by Alexander Safian
The Israeli goverment has approved a $214m investment plan for developing economic infrastructure, housing and transportation, and reducing violence in Israeli Arab towns.
March 25, 2010
Sweden, Norway, Denmark, and Finland contribute millions of dollars annually to non-governmental organizations (NGOs) that include some of the most radical groups operating in Israel and the Palestinian Authority. The scope of funding from these countries is extensive compared to NGO support from other European governments.
NGO Monitor’s research details the levels of Scandinavian funding received by specific NGOs, as well as the anti-Israel advocacy and demonization campaigns in which these NGOs engage – often in direct contradiction to the humanitarian, peace, and human-rights agendas they claim to espouse.
Finland’s Foreign Ministry provides relatively smaller amounts for such NGOs, and NGO Monitor research indicates that this amount has been decreasing. However, Finland continues to support groups including HaMoked and the Public Committee Against Torture in Israel (PCATI), as well as the Jerusalem Center for Social and Economic Rights (JCSER) and the Palestinian Academic Society for the Study of International Affairs (PASSIA), whose “apartheid” rhetoric and anti-Israel agendas are inconsistent with the Finnish government’s stated goals for the Middle East.
A separate, significant channel for Scandinavian funding is the NGO Development Center (NDC), a Ramallah-based Palestinian organization that has distributed $6 million to 25 NGOs on behalf of the governments of Sweden and Denmark, as well as Switzerland and the Netherlands. In some cases, the same organizations also receive direct funding from these countries and from the European Commission.
As this report shows, many NDC recipients employ “apartheid” and “ethnic cleansing” rhetoric regarding Israel; promote “war crimes” cases and “lawfare” against Israeli government officials; and actively support the anti-Israel boycotts, divestment, and sanctions (BDS) campaign. NDC is responsible for facilitating the “Palestinian NGO Code of Conduct,” a document that demands Palestinian groups reject “any normalization activities with the occupier, neither at the political-security nor the cultural or developmental levels.”

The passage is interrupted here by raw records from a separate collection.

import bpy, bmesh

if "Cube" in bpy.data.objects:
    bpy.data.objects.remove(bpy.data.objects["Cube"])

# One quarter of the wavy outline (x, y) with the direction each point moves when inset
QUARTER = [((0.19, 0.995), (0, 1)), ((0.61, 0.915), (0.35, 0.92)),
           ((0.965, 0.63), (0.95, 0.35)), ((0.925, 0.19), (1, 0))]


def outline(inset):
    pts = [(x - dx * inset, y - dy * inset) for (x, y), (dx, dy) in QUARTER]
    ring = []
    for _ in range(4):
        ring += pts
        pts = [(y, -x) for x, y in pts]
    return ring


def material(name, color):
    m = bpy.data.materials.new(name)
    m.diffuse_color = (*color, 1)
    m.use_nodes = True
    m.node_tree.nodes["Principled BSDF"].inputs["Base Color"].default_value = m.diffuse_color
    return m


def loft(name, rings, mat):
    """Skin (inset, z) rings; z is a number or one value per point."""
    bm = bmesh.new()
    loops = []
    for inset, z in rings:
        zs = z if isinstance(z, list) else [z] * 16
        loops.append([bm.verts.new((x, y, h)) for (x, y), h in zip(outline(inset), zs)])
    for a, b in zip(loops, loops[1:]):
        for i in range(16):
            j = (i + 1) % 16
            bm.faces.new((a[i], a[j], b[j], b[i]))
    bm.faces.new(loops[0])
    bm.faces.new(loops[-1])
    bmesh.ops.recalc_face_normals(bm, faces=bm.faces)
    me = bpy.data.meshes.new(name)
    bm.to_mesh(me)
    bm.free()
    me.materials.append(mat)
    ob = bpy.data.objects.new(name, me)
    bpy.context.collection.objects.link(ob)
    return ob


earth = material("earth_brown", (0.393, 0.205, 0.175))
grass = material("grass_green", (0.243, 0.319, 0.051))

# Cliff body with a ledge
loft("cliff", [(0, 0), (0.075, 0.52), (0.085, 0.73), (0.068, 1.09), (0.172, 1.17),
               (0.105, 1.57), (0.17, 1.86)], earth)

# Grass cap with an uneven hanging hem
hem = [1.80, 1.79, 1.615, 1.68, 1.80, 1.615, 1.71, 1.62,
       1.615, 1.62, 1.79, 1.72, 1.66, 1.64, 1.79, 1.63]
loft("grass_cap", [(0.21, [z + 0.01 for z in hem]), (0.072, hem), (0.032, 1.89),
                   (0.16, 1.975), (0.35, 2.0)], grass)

As this monograph details, the flow of money from Sweden, Norway, Denmark, and Finland supports NGOs that pursue Palestinian political goals under the guise of “human rights” and “international law.” Demonizing Israel and fueling the conflict with the false rhetoric of “apartheid,” “ethnic cleansing,” and “massacres,” these NGOs fail to meet the Scandinavian governments’ stated goals for the region.